• ABOUT THIS EXERCISE: Print each record that follows exactly, leaving the pictures behind.
--- RECORDS FOR THIS EXERCISE Enclosed Below ---
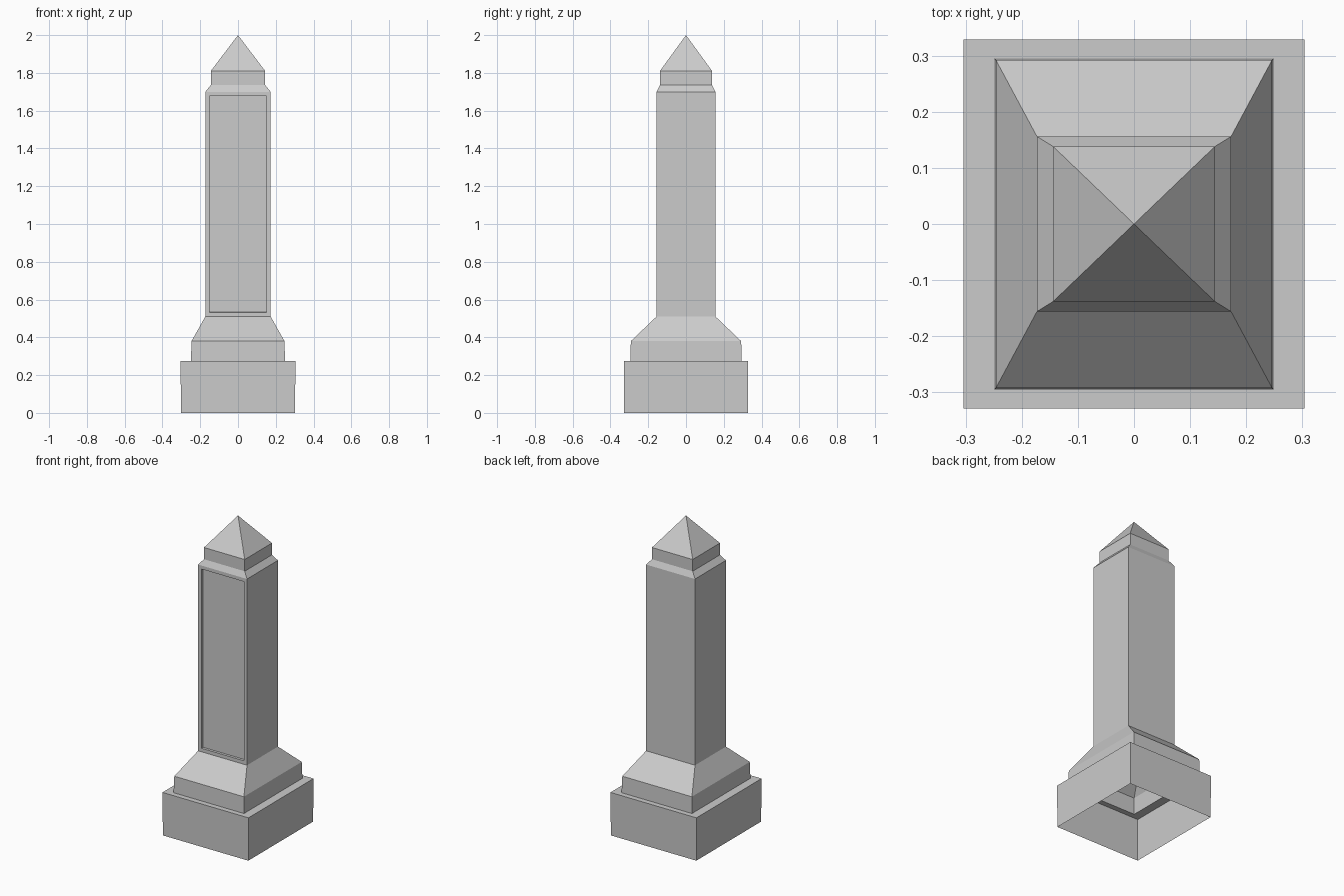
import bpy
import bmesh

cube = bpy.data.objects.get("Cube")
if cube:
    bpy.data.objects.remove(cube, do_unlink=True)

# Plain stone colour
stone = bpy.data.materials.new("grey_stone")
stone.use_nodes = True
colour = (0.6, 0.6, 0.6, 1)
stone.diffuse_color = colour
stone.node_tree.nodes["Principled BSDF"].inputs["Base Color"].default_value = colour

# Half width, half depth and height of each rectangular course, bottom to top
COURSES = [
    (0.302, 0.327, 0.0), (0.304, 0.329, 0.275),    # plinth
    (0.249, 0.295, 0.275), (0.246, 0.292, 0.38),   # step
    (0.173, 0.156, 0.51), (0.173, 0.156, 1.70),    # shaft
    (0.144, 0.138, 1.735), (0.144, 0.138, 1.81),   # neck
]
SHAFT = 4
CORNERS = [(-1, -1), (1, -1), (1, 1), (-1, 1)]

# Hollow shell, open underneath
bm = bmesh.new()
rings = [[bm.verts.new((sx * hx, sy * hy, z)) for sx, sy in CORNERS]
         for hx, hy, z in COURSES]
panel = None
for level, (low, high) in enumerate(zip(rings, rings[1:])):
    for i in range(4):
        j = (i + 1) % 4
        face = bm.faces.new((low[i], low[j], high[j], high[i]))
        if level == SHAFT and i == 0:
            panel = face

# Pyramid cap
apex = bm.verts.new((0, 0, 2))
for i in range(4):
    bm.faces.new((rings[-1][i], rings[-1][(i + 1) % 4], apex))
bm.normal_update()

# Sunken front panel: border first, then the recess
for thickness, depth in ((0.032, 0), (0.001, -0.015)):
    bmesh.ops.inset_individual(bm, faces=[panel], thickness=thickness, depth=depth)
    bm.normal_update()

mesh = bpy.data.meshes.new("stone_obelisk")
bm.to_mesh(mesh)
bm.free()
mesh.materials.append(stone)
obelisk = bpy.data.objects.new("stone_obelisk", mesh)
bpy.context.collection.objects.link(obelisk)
--- End of Enclosed RECORDS FOR THIS EXERCISE ---
• EXPECTED ANSWER:
import bpy
import bmesh

cube = bpy.data.objects.get("Cube")
if cube:
    bpy.data.objects.remove(cube, do_unlink=True)

# Plain stone colour
stone = bpy.data.materials.new("grey_stone")
stone.use_nodes = True
colour = (0.6, 0.6, 0.6, 1)
stone.diffuse_color = colour
stone.node_tree.nodes["Principled BSDF"].inputs["Base Color"].default_value = colour

# Half width, half depth and height of each rectangular course, bottom to top
COURSES = [
    (0.302, 0.327, 0.0), (0.304, 0.329, 0.275),    # plinth
    (0.249, 0.295, 0.275), (0.246, 0.292, 0.38),   # step
    (0.173, 0.156, 0.51), (0.173, 0.156, 1.70),    # shaft
    (0.144, 0.138, 1.735), (0.144, 0.138, 1.81),   # neck
]
SHAFT = 4
CORNERS = [(-1, -1), (1, -1), (1, 1), (-1, 1)]

# Hollow shell, open underneath
bm = bmesh.new()
rings = [[bm.verts.new((sx * hx, sy * hy, z)) for sx, sy in CORNERS]
         for hx, hy, z in COURSES]
panel = None
for level, (low, high) in enumerate(zip(rings, rings[1:])):
    for i in range(4):
        j = (i + 1) % 4
        face = bm.faces.new((low[i], low[j], high[j], high[i]))
        if level == SHAFT and i == 0:
            panel = face

# Pyramid cap
apex = bm.verts.new((0, 0, 2))
for i in range(4):
    bm.faces.new((rings[-1][i], rings[-1][(i + 1) % 4], apex))
bm.normal_update()

# Sunken front panel: border first, then the recess
for thickness, depth in ((0.032, 0), (0.001, -0.015)):
    bmesh.ops.inset_individual(bm, faces=[panel], thickness=thickness, depth=depth)
    bm.normal_update()

mesh = bpy.data.meshes.new("stone_obelisk")
bm.to_mesh(mesh)
bm.free()
mesh.materials.append(stone)
obelisk = bpy.data.objects.new("stone_obelisk", mesh)
bpy.context.collection.objects.link(obelisk)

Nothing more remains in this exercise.